The collaboration means that half of all the credit unions in Wisconsin with more than $1 billion in assets use Fiserv technology for core account processing. The company’s core account processing solution, DNA, enables FIs to deliver personalized services with more relevant product offerings by leveraging a unified, global view of member relationships. Both Verve and Superior Choice will also take advantage of additional integrated solutions from Fiserv such as enterprise content management, item processing, wire transfer, and financial accounting.
“Our aim is to make every experience at every credit union we work with matter – and that aligns directly with Verve’s strategic vision,” Fiserv EVP and senior group president Byron Vielehr said. “The strong retail and commercial functionality of DNA helps growth-minded credit unions meet member needs for new services and allows their employees to interact and deliver meaningful experiences in a frictionless way.”
Fiserv most recently demonstrated its technology on the Finovate stage in 2018, collaborating with Samsung and its biometric authentication technology. Its 2019 acquisition of First Data (also a Finovate alum), which was completed in July, made Fiserv one of the biggest payments and financial technology providers in the world. When the deal was announced, the company pledged to invest “an incremental $500 million” over the next five years to build on its leadership position in the industry, as well as leverage First Data’s distribution network to expand more meaningfully outside the United States.
Verve was founded in 1937 as Wisconsin Axle Credit Union. The company merged with two other credit unions in 2014 to form Verve, which today has more than $1.2 billion in assets, more than 66,000 members, and 21 locations. With 29,000+ members and more than $488 million in assets, Superior Choice Credit Union was founded in 1932.
In addition to the partnership news with Verve and Superior Choice, Fiserv also announced today that Landmark Credit Union ($4.3 billion in assets and 350,000+ members) was expanding its relationship with the global payments company by choosing to deploy Fiserv’s DNA as its new core account processing platform.
Business technology company Deluxeannounced today it will acquire Remittance Solutions assets from Fiserv. Terms of the agreement were not disclosed.
The Minnesota-based company will use the new tools, which include lockbox processing, to enhance its TreasuryManagement portfolio.
As part of the agreement, Deluxe will take over Fiserv’s lockbox businesses in five locations and Fiserv will become a reseller of Deluxe lockbox processing.
Deluxe has been busy in the payments arena this year. The company hasa signed more than 25 new payments deals so far this year. “This deal allows Deluxe to extend its expertise and reach with the addition of a reseller arrangement through the banking sales channel of Fiserv,” said Barry McCarthy, Deluxe President and CEO.
“Deluxe is a provider of choice in the remittance processing industry, with impressive scale, geographic reach and resources,” said Todd Horvath, President of Bank Solutions at Fiserv. “Together, we will drive enhanced value for current and future clients and create more opportunities for our people.”
Founded in 1915, Deluxe has a two-tiered approach serving small businesses and financial institutions.

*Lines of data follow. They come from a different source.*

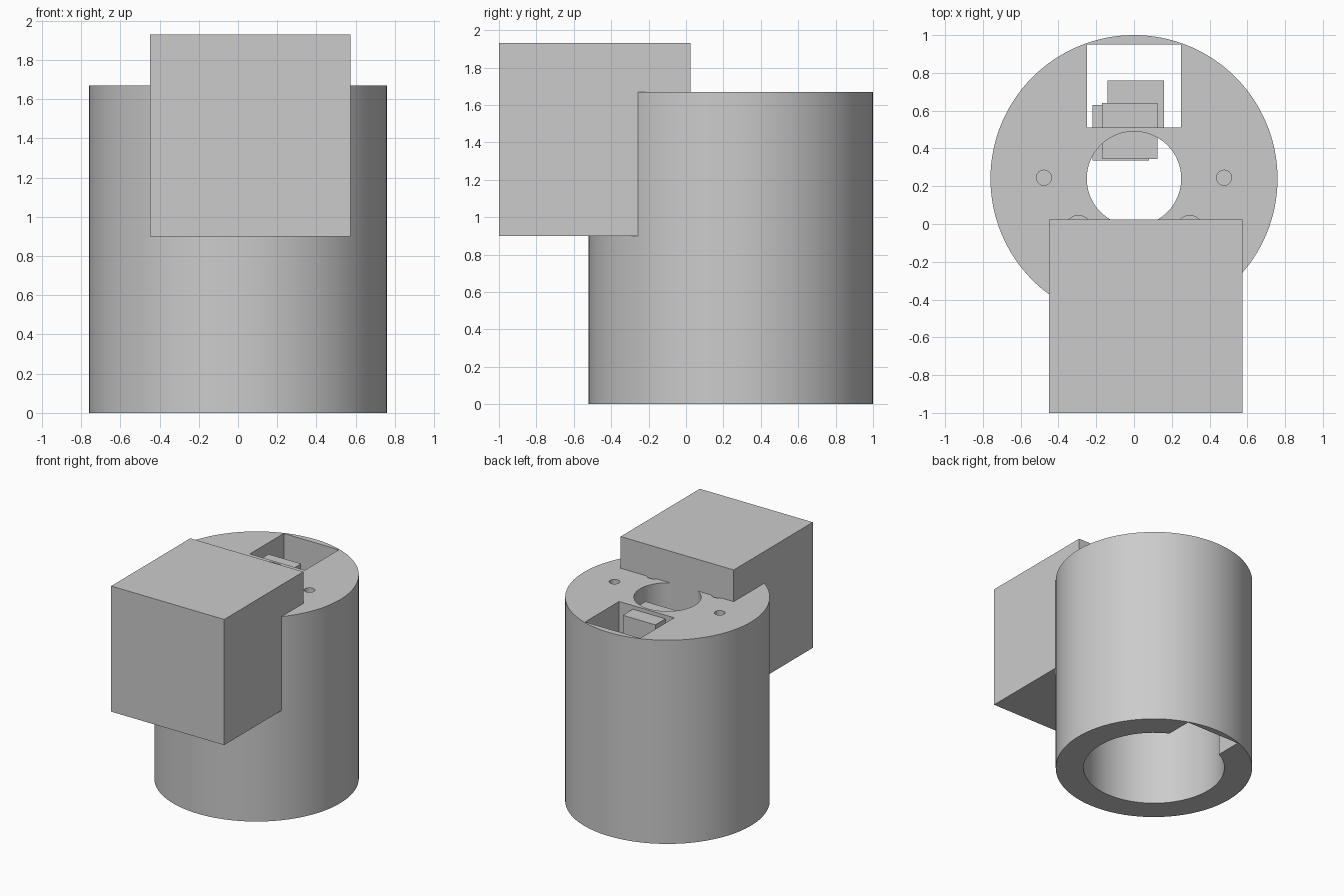
import bpy
import math

if "Cube" in bpy.data.objects:
    bpy.data.objects.remove(bpy.data.objects["Cube"])

CX, CY = 0.0, 0.24      # axis of the housing
TOP = 1.67              # height of the housing

grey = bpy.data.materials.new("plain grey")
grey.diffuse_color = (0.6, 0.6, 0.6, 1)
grey.use_nodes = True
grey.node_tree.nodes["Principled BSDF"].inputs["Base Color"].default_value = grey.diffuse_color


def box(name, x, y, z):
    """Box from (min, max) pairs."""
    bpy.ops.mesh.primitive_cube_add(size=1)
    ob = bpy.context.object
    ob.name = name
    ob.location = [(a + b) / 2 for a, b in (x, y, z)]
    ob.scale = [b - a for a, b in (x, y, z)]
    bpy.ops.object.transform_apply(location=True, rotation=False, scale=True)
    ob.data.materials.append(grey)
    return ob


def cylinder(name, x, y, r, z, sides=96):
    """Upright cylinder between two heights."""
    bpy.ops.mesh.primitive_cylinder_add(vertices=sides, radius=r, depth=z[1] - z[0],
                                        location=(x, y, (z[0] + z[1]) / 2))
    ob = bpy.context.object
    ob.name = name
    bpy.ops.object.transform_apply(location=True, rotation=False, scale=True)
    ob.data.materials.append(grey)
    return ob


def cut(target, cutter):
    """Subtract the cutter, then remove it."""
    mod = target.modifiers.new("cut", 'BOOLEAN')
    mod.operation = 'DIFFERENCE'
    mod.solver = 'EXACT'
    mod.object = cutter
    bpy.context.view_layer.objects.active = target
    bpy.ops.object.modifier_apply(modifier=mod.name)
    bpy.data.objects.remove(cutter, do_unlink=True)


# Round housing: wide bore from below, narrow opening through the top plate
housing = cylinder("housing", CX, CY, 0.76, (0, TOP), 128)
cut(housing, cylinder("bore_cutter", CX, CY, 0.545, (-0.1, TOP - 0.25)))
cut(housing, cylinder("opening_cutter", CX, CY, 0.25, (1.2, TOP + 0.1)))

# Rectangular cable slot running the full height at the back
cut(housing, box("slot_cutter", (-0.25, 0.25), (0.51, 0.95), (-0.1, TOP + 0.1)))

# Blind screw holes in the top plate
for side in (-1, 1):
    cut(housing, cylinder("screw_cutter", side * 0.477, 0.245, 0.04, (TOP - 0.12, TOP + 0.1), 32))
    cut(housing, cylinder("seat_cutter", side * 0.295, -0.025, 0.07, (TOP - 0.12, TOP + 0.1), 32))

bpy.ops.object.select_all(action='DESELECT')
housing.select_set(True)
bpy.context.view_layer.objects.active = housing
bpy.ops.object.shade_smooth_by_angle(angle=math.radians(30))

# Large block set into the front of the housing
box("front_block", (-0.45, 0.575), (-1.0, 0.025), (0.90, 1.93))

# Small blocks stacked inside the slot
box("upper_inner_block", (-0.17, 0.125), (0.345, 0.64), (1.34, 1.64))
box("middle_inner_block", (-0.22, 0.08), (0.335, 0.63), (1.04, 1.34))
box("lower_inner_block", (-0.14, 0.16), (0.46, 0.76), (0.74, 1.04))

The company offers its 4.8 million small business customers products such as incorporation services, logo design, website development and hosting, email marketing, social media, search engine optimization and payroll services, and customized checks and forms. On the bank side, Deluxe serves its 4,600 financial institution clients with data analytics, customer acquisition and treasury management solutions, fraud prevention and profitability tools, and checks.